> _Work to complete_
Exactly the lines from the one containing "w = inner_w(z, .04)" through the end of the data below are to be reproduced, and nothing besides them.

> _Recorded data_
====

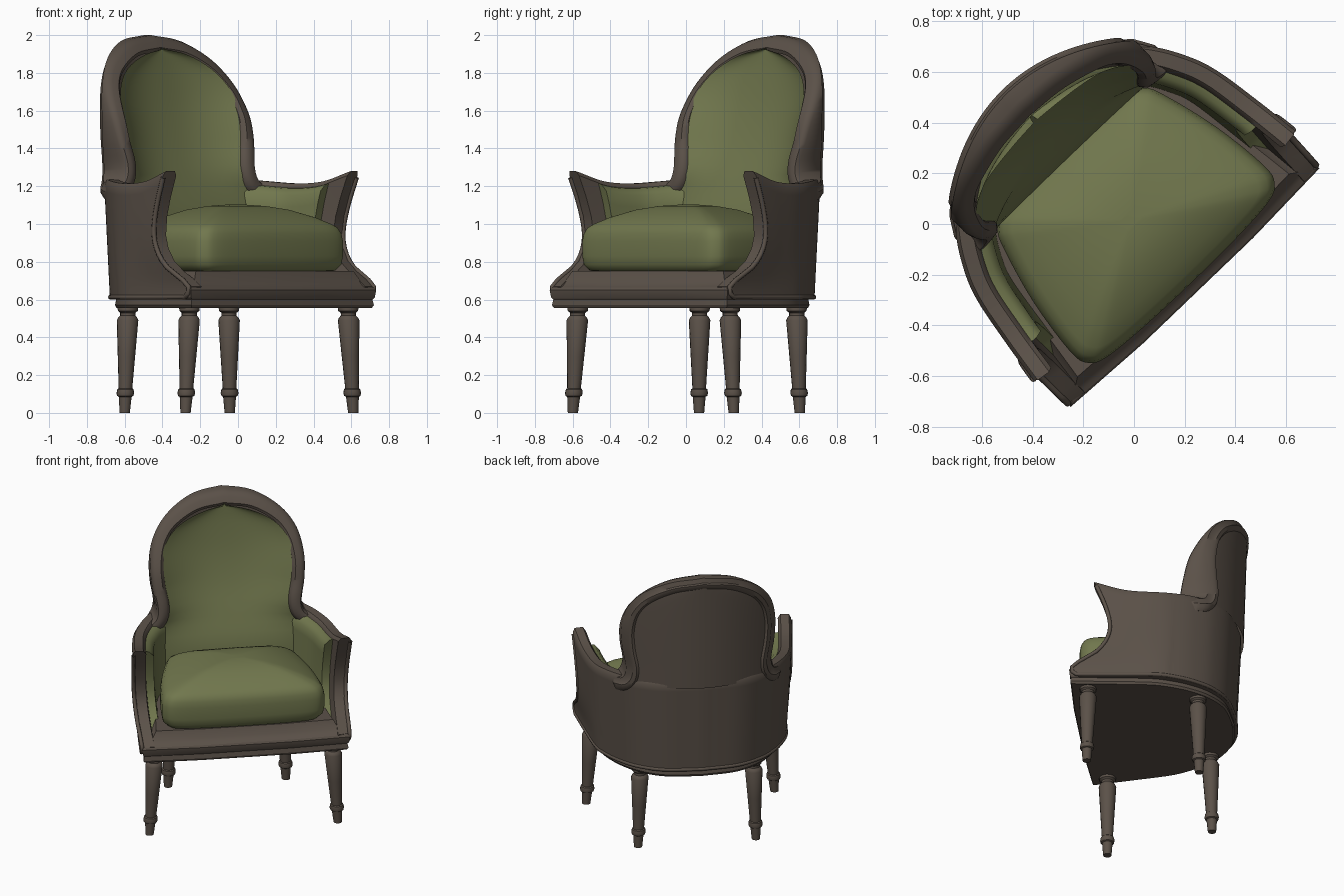
import bpy, bmesh, math
from mathutils import Vector

if "Cube" in bpy.data.objects:
    bpy.data.objects.remove(bpy.data.objects["Cube"])

TURN = math.radians(43.8)   # the whole chair stands turned about z


def material(name, rgb):
    m = bpy.data.materials.new(name)
    m.diffuse_color = (*rgb, 1)
    m.use_nodes = True
    m.node_tree.nodes["Principled BSDF"].inputs["Base Color"].default_value = m.diffuse_color
    return m


WOOD = material("brown_wood", (0.105, 0.083, 0.066))
GREEN = material("green_fabric", (0.165, 0.185, 0.075))


def spline(pts, n=6):
    """Smooth curve through a few points."""
    p = [Vector(q) for q in pts]
    p = [2 * p[0] - p[1]] + p + [2 * p[-1] - p[-2]]
    out = []
    for i in range(1, len(p) - 2):
        a, b, c, d = p[i - 1:i + 3]
        for k in range(n):
            t = k / n
            out.append(0.5 * (2 * b + (c - a) * t + (2 * a - 5 * b + 4 * c - d) * t * t
                              + (3 * b - a - 3 * c + d) * t ** 3))
    return out + [p[-2]]


def mirrored(half):
    """Half path starting on the centre line -> full path from left to right."""
    return [Vector((-p.x, p.y)) for p in reversed(half[1:])] + half


def table(pts):
    """Smoothed lookup function from a few (key, value) pairs."""
    c = spline(sorted(pts))

    def f(x):
        if x <= c[0].x:
            return c[0].y
        for a, b in zip(c, c[1:]):
            if x <= b.x:
                return a.y + (b.y - a.y) * (x - a.x) / max(b.x - a.x, 1e-6)
        return c[-1].y
    return f


def normals(path):
    out = []
    for i in range(len(path)):
        d = path[min(i + 1, len(path) - 1)] - path[max(i - 1, 0)]
        out.append(Vector((-d.y, d.x)).normalized())
    return out


def loft(name, rings, mat, closed=True, caps=True, angle=40):
    bm = bmesh.new()
    vs = [[bm.verts.new(p) for p in r] for r in rings]
    n = len(rings[0])
    for a, b in zip(vs, vs[1:]):
        for k in range(n if closed else n - 1):
            j = (k + 1) % n
            bm.faces.new((a[k], a[j], b[j], b[k]))
    if caps:
        for r in (vs[0], vs[-1]):
            for k in range(n // 2 - 1):
                bm.faces.new((r[k], r[k + 1], r[n - 2 - k], r[n - 1 - k]))
    bmesh.ops.recalc_face_normals(bm, faces=bm.faces)
    me = bpy.data.meshes.new(name)
    bm.to_mesh(me)
    bm.free()
    me.shade_smooth()
    me.set_sharp_from_angle(angle=math.radians(angle))
    me.materials.append(mat)
    ob = bpy.data.objects.new(name, me)
    ob.rotation_euler.z = TURN
    bpy.context.collection.objects.link(ob)


# Plan of the wrap-round shell and the side profile of the arm fronts
plan = mirrored(spline([(0, .695), (.25, .665), (.42, .578), (.53, .465), (.605, .345),
                        (.655, .215), (.69, 0), (.715, -.18)]))
plan_n = normals(plan)
arm_front = table([(.60, -.28), (.64, -.33), (.68, -.32), (.73, -.24), (.78, -.16), (.86, -.10),
                   (.96, -.08), (1.1, -.11), (1.28, -.18)])
arm_top = table([(-.18, 1.28), (0, 1.225), (.215, 1.215), (.47, 1.235), (.695, 1.25)])


def shell(i, d, v):
    p = plan[i]
    z = .60 + (arm_top(p.y) - .60) * v
    q = p - plan_n[i] * d
    q.x *= .95 + .05 * v
    if q.y < .215:
        q.y = .215 - (.215 - q.y) / .395 * (.215 - arm_front(z))
    elif abs(q.x) < .6:
        q.y -= .03 * (1 - v) * (q.y - .215) / .45
    return (q.x, q.y, z)


levels = [0, .04, .1, .16, .22, .3, .4, .5, .65, .8, .9, .965]
N = len(plan)
wall = [(0, v) for v in levels] + [(.015, 1), (.07, 1)] + [(.087, v) for v in reversed(levels)]
loft("arm_and_back_shell", [[shell(i, d, v) for d, v in wall] for i in range(N)], WOOD)
lining = [(.075, v) for v in levels[2:-1]] + [(.075, .965), (.11, .955)] + \
         [(.14, v) for v in reversed(levels[2:-1])]
loft("arm_lining", [[shell(i, d, v) for d, v in lining] for i in range(4, N - 4)], GREEN, angle=60)


# Bead moulding along the bottom and the front edges of the shell
def tube(name, pts, r, mat):
    cu = bpy.data.curves.new(name, 'CURVE')
    cu.dimensions = '3D'
    cu.bevel_depth, cu.bevel_resolution = r, 2
    sp = cu.splines.new('POLY')
    sp.points.add(len(pts) - 1)
    for q, p in zip(sp.points, pts):
        q.co = (*p, 1)
    cu.materials.append(mat)
    ob = bpy.data.objects.new(name, cu)
    ob.rotation_euler.z = TURN
    bpy.context.collection.objects.link(ob)


edge = [k / 20 for k in range(1, 20)]
tube("shell_bead", [shell(0, .004, v) for v in reversed(edge)]
     + [shell(i, .004, .02) for i in range(N)] + [shell(N - 1, .004, v) for v in edge], .013, WOOD)

# Seat frame: moulded rail with a raised platform
outline = [Vector((p.x * .925, p.y - .035)) for p in plan if p.y > -.1]
outline = [Vector((-.3, -.365)), Vector((-.68, -.348))] + outline + \
          [Vector((.68, -.348)), Vector((.3, -.365))]
rail = [(.555, .97), (.57, .985), (.60, .975), (.61, .99), (.65, 1.0), (.663, .985),
        (.672, .95), (.695, .90), (.75, .85)]
loft("seat_frame", [[(p.x * s, .1 + (p.y - .1) * s, z) for p in outline] for z, s in rail],
     WOOD, angle=30)

# Seat cushion: rounded trapezoid with a crowned top
cush = mirrored(spline([(0, -.325), (.25, -.32), (.44, -.305), (.51, -.27), (.53, -.19), (.50, .05),
                        (.44, .28), (.40, .36), (.32, .39), (.02, .40)], 4))
del cush[len(cush) // 2]
prof = [(.745, .3), (.745, .86), (.755, .93), (.785, .985), (.83, 1), (.91, 1), (.95, .985), (.98, .95),
        (1.0, .89), (1.035, .74), (1.075, .5), (1.095, .28), (1.103, .08)]
loft("seat_cushion", [[(p.x * s, .02 + (p.y - .02) * s, z) for p in cush] for z, s in prof],
     GREEN, angle=60)

# Arched back: rim, upholstered pad and rear panel
arch = mirrored(spline([(0, 2.0), (.20, 1.968), (.37, 1.875), (.467, 1.75), (.503, 1.6), (.497, 1.45),
                        (.474, 1.31), (.495, 1.235), (.56, 1.205)], 5))
arch_n = normals(arch)
rim_front = table([(1.2, .345), (1.3, .355), (1.4, .375), (1.55, .42), (1.7, .495), (1.83, .565),
                   (1.95, .62), (2.0, .645)])
pad_mid = table([(.7, .36), (1.0, .37), (1.2, .43), (1.4, .50), (1.6, .55), (1.8, .58), (1.93, .59)])
half_w = table([(p.y, p.x) for p in arch[len(arch) // 2:] if p.y > 1.31][::2] + [(2.0, 0)])


def slant(z):
    # the front of the rim leans forward towards its inner edge near the top
    return -.065 * min(max((z - 1.4) / .5, 0), 1)


def back_y(x, z):
    return .729 - .74 * x * x + .03 * (z - 1.6) - .9 * max(0, abs(x) - .50)


rim = []
for p, n in zip(arch, arch_n):
    f, ring = rim_front(p.y), []
    for d, side, dy in [(.0, 0, .02), (.01, 0, .0), (.03, 0, -.006), (.065, 0, -.002), (.085, 0, .022),
                        (.085, 1, -.025), (.06, 1, 0), (.035, 1, .002), (.03, 1, -.012), (0, 1, -.022)]:
        q = p - n * d
        y = back_y(q.x, q.y) if side else f + slant(p.y) * d / .085
        ring.append((q.x, y + dy, q.y))
    rim.append(ring)
loft("back_rim", rim, WOOD, angle=45)

U = [k / 10 for k in range(-10, 11)]


def inner_w(z, inset):
    # arch width at a height, inset so that the edge hides inside the rim
    zz = 1.6 + (z - 1.6) * .4 / (.4 - inset) if z > 1.6 else z
    return max(half_w(zz) - inset, .01)


pad, rear = [], []
for k in range(33):
    z = .76 + (1.93 - .76) * math.sin(k / 32 * math.pi / 2)
    w = inner_w(z, .07)
    if z < 1.26:
        w = .50 - .09 * max(0, (z - 1.16) / .10)
    edge_y = rim_front(z) + .018 + slant(z)
    pad.append([(u * w, pad_mid(z) + (edge_y - pad_mid(z)) * abs(u) ** 2.5, z) for u in U])
    z = 1.21 + (1.96 - 1.21) * math.sin(k / 32 * math.pi / 2)
    w = inner_w(z, .04)
    rear.append([(u * w, back_y(u * w, z) - .018 + .01 * (1 - u * u), z) for u in U])
loft("back_pad", pad, GREEN, closed=False, caps=False, angle=60)
loft("rear_panel", rear, WOOD, closed=False, caps=False, angle=60)

# Turned, splayed legs
turning = [(0, .027), (.085, .034), (.09, .043), (.105, .047), (.125, .043), (.13, .036), (.3, .046),
           (.49, .057), (.505, .05), (.515, .04), (.53, .04), (.54, .053), (.56, .055), (.58, .05)]
for side, sx in (("left", -1), ("right", 1)):
    for end, foot, top in (("front", (.615, -.24), (.58, -.235)), ("back", (.385, .465), (.37, .455))):
        rings = []
        for z, r in turning:
            t = z / .58
            cx, cy = (a + (b - a) * t for a, b in zip(foot, top))
            rings.append([(sx * cx + r * math.cos(a * math.tau / 16),
                           cy + r * math.sin(a * math.tau / 16), z) for a in range(16)])
        loft(f"{side}_{end}_leg", rings, WOOD, angle=35)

====

> _Exercise answer_
    w = inner_w(z, .04)
    rear.append([(u * w, back_y(u * w, z) - .018 + .01 * (1 - u * u), z) for u in U])
loft("back_pad", pad, GREEN, closed=False, caps=False, angle=60)
loft("rear_panel", rear, WOOD, closed=False, caps=False, angle=60)

# Turned, splayed legs
turning = [(0, .027), (.085, .034), (.09, .043), (.105, .047), (.125, .043), (.13, .036), (.3, .046),
           (.49, .057), (.505, .05), (.515, .04), (.53, .04), (.54, .053), (.56, .055), (.58, .05)]
for side, sx in (("left", -1), ("right", 1)):
    for end, foot, top in (("front", (.615, -.24), (.58, -.235)), ("back", (.385, .465), (.37, .455))):
        rings = []
        for z, r in turning:
            t = z / .58
            cx, cy = (a + (b - a) * t for a, b in zip(foot, top))
            rings.append([(sx * cx + r * math.cos(a * math.tau / 16),
                           cy + r * math.sin(a * math.tau / 16), z) for a in range(16)])
        loft(f"{side}_{end}_leg", rings, WOOD, angle=35)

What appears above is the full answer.